I am one of those bad people who still uses plastic bags for their groceries... and being a family of 5, we get a large collection of plastic bags in a short time.  I am nice enough to feel a little bad about all these bags and just throwing them out... I know that some shopping centers have bins that you can put your used bags in, but do I ever remember to bring them back with me???  Hahaha...  So, my solution to be a little greener was to make PLARN.  Sounds kinda fun, for a knitter, right?  I went in search of a tutorial that would help me take my plastic bags and cut them into strips to knit with.  Surprisingly enough, most of them were really just that, cut the bag all the way across several times and end up with tons of strips that need to be attaches to each other.  They did have clever ways of attaching the ends so it wasn't too bulky, but I really wanted to make a continuous strip out of one bag.  Finally I did find one such tutorial, but I could not follow it all the way through.  Something about my brain just did not get the instructions.  So, I took what I could from that and started practicing my own method.

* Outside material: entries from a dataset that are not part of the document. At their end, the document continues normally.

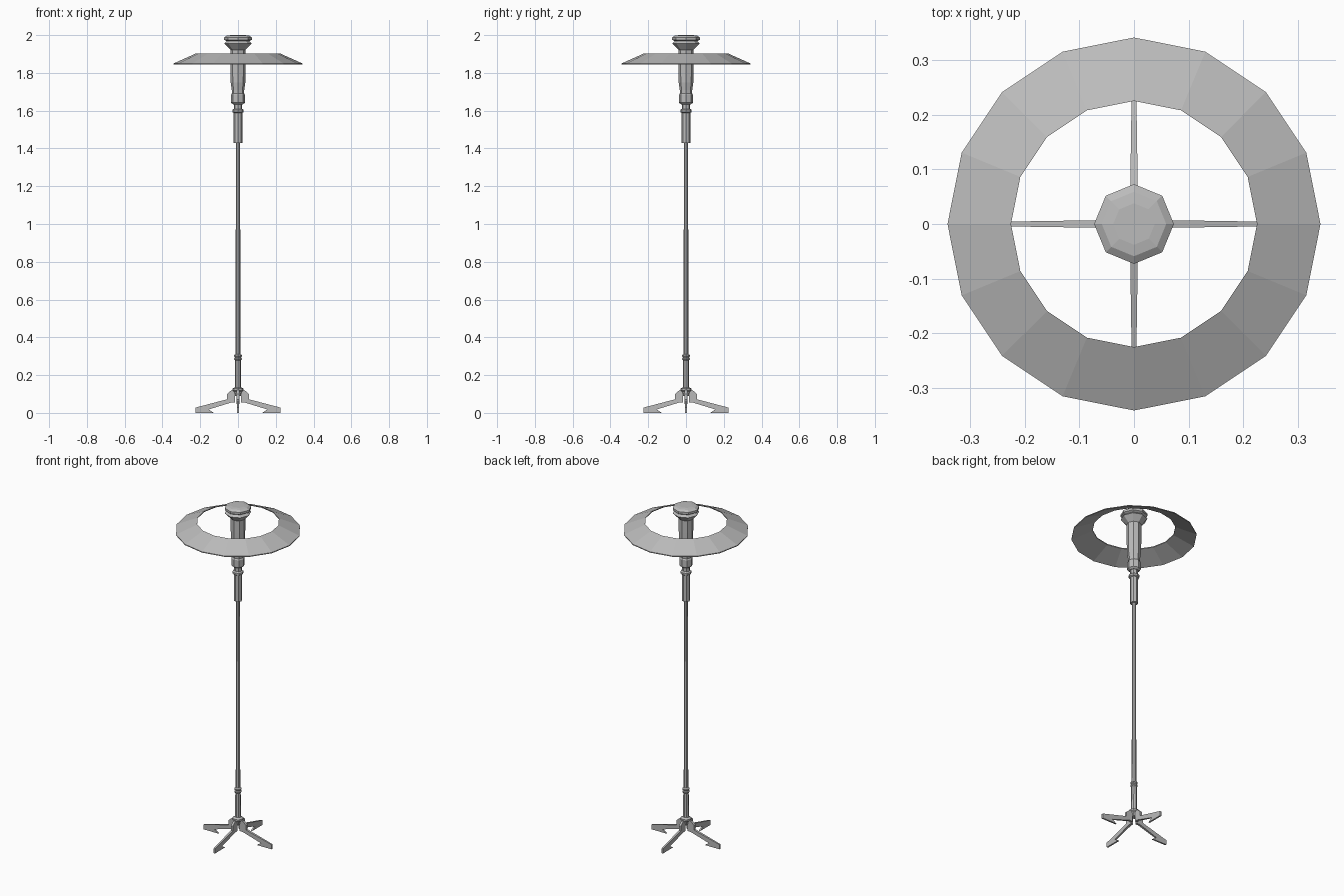
import bpy, bmesh, math

if "Cube" in bpy.data.objects:
    bpy.data.objects.remove(bpy.data.objects["Cube"])

metal = bpy.data.materials.new("grey metal")
grey = (0.5, 0.5, 0.5, 1)
metal.use_nodes = True
metal.diffuse_color = grey
metal.node_tree.nodes["Principled BSDF"].inputs["Base Color"].default_value = grey


def finish(name, bm):
    bmesh.ops.recalc_face_normals(bm, faces=bm.faces)
    mesh = bpy.data.meshes.new(name)
    bm.to_mesh(mesh)
    bm.free()
    mesh.materials.append(metal)
    obj = bpy.data.objects.new(name, mesh)
    bpy.context.collection.objects.link(obj)
    return obj


def lathe(name, profile, sides, closed=False):
    """Turn (radius, height) points around z; open profiles get end caps."""
    bm = bmesh.new()
    rings = []
    for r, z in profile:
        angles = [math.tau * i / sides for i in range(sides)]
        rings.append([bm.verts.new((r * math.cos(a), r * math.sin(a), z)) for a in angles])
    pairs = list(zip(rings, rings[1:]))
    if closed:
        pairs.append((rings[-1], rings[0]))
    else:
        bm.faces.new(rings[0])
        bm.faces.new(rings[-1])
    for low, high in pairs:
        for i in range(sides):
            j = (i + 1) % sides
            bm.faces.new((low[i], low[j], high[j], high[i]))
    return finish(name, bm)


def leg(name, angle):
    """Side outline of a splayed leg, thicker near the hub."""
    outline = [(0.015, 0.12), (0.035, 0.12), (0.058, 0.1), (0.058, 0.072),
               (0.225, 0.028), (0.225, 0), (0.128, 0), (0.155, 0.018),
               (0.035, 0.055), (0.015, 0.055)]
    bm = bmesh.new()
    left, right = [], []
    for x, z in outline:
        half = 0.007 if x < 0.1 else 0.0045
        left.append(bm.verts.new((x, half, z)))
        right.append(bm.verts.new((x, -half, z)))
    bm.faces.new(left)
    bm.faces.new(right)
    for i in range(len(outline)):
        j = (i + 1) % len(outline)
        bm.faces.new((left[i], left[j], right[j], right[i]))
    finish(name, bm).rotation_euler.z = angle


# Base: four legs around a collared hub
for i, side in enumerate(("left", "back", "right", "front")):
    leg(side + "_leg", i * math.pi / 2)
lathe("hub_collar", [(0.018, 0.09), (0.022, 0.112), (0.03, 0.118),
                     (0.03, 0.128), (0.017, 0.135)], 8)

# Slim post with a ring low down
lathe("lower_post", [(0.017, 0.1), (0.015, 0.278), (0.02, 0.283), (0.02, 0.289),
                     (0.016, 0.294), (0.02, 0.299), (0.02, 0.306), (0.013, 0.311)], 8)
lathe("post", [(0.0125, 0.3), (0.0115, 1.44)], 8)

# Socket: sleeve, rings and lamp body
lathe("sleeve", [(0.023, 1.43), (0.023, 1.588), (0.03, 1.592), (0.03, 1.604),
                 (0.022, 1.61), (0.022, 1.635)], 8)
lathe("lamp_body", [(0.026, 1.633), (0.037, 1.642), (0.037, 1.685), (0.032, 1.692),
                    (0.033, 1.71), (0.039, 1.75), (0.04, 1.85), (0.04, 1.93)], 8)

# Flared cap
lathe("cap", [(0.038, 1.92), (0.073, 1.956), (0.06, 1.968), (0.073, 1.975),
              (0.073, 1.988), (0.059, 1.997), (0.038, 2.0)], 8)

# Thin open ring shade
lathe("shade", [(0.225, 1.902), (0.341, 1.85), (0.341, 1.845), (0.225, 1.897)], 16, closed=True)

In just 15 pictorial steps you too can have plarn!  You may be wondering what you will do with all this plarn, well, make a bag of course :-)  DH thinks it sounds quite silly to make a bag out of a bag, like I'm just looking for an excuse to knit or something...  But, this knit bag will be sturdy and reusable.

I'm not really one for strict measurements so my instructions below are more of a guide.  I've tried to take pics that truly represent what you are doing, however in my rush to get more plarn (I need to finish my bag!) I used my phone's camera.

Step1: Lay the bag flat with the sides folded in 
Step 2: Cut off the handles
Step 3: Cut off the bottom seam
Your handle-less, bottom-less bag

Step 4: Pull out the folded in sides

Step 5: Start folding the uncut edge up, about 1 inch width

This is a wider shot of what you are doing and your bag orientation

Step 6: Continue folding up until you're about 1-2 inches from the other uncut edge

This is a wider shot of what you are doing and your bag orientation 

Step 7: Start cutting the folded section only, about 1 inch from the cut edge, stop the cut at the top folded edge, leaving the 1-2 inch at the top alone for now

Step 8:  Continue cutting approximately every 1 inch across the folded section only

Step 9: In the 1-2 inch top section, slip your scissors under the top layer so you are cutting only the bottom layer.  Cut at an angle that starts at the bottom left and goes across to the top right at approximately the same location of your folded section's 1 inch cut were to extend out.

Step 10: Fold out your angled cut and continue your cut straight across to the cut in the folded section

Step 11: Continue the angled cut on the bottom for all sections

Step 12:  Followed by the straight cut across the top for all sections

Step 13:  For the last section, you will cut only the angle on the bottom layer and you are done

On the left is the ball of my first cut bag, on the right is the pile of the bag I just cut, and the ends of each 

Step 14:  I just tie a knot with the two ends to secure

Step 15:  Wind the cut bag into a ball (it turns out more like a pancake for me)

The ball of plarn (2 bags worth)

This is the bag I started (and need to make more plarn for!)
To knit this bag, I cast on 100 stitches using size 15 circular needles.  For the first 5 rows I knit.  Then I began this simple pattern:

     R1: K2tog, yo, repeat
     R2: K
     R3: K2tog, yo, repeat
     R4: K
     R5: K2tog, yo, repeat
     R6: K
     R7: K2tog, yo, repeat
     R8: K
     R9: K2tog, yo, repeat
     R10-R14: K
Repeat R1-14

I just finished my third K2tog, yo section when I ran out of plarn.  My first plarn making session consisted of 20-25 bags.  I plan on making about the same amount to be sure I don't run out again.  When I finish a K2tog, yo section and the bag looks to be of a good length, I think I'll knit 10 rounds, then begin decrease rounds to get my number of stitches down to 10, then weave the tail through those stitches and finish it all off.  I still have to figure out handles, as I'm not sure if I'll make those out of plarn or something more sturdy (used jeans?).  Then I'll have a nice roomy bag that I think will be perfect for farmer's market or even the beach!    



1 comment:

  1. lol I don't have any plastic grocery bags since I've gotten really good at remembering my reusable bags, but I've been saving all the plastic sleeves from my newspapers to do this with - added bonus is they're in a few colors.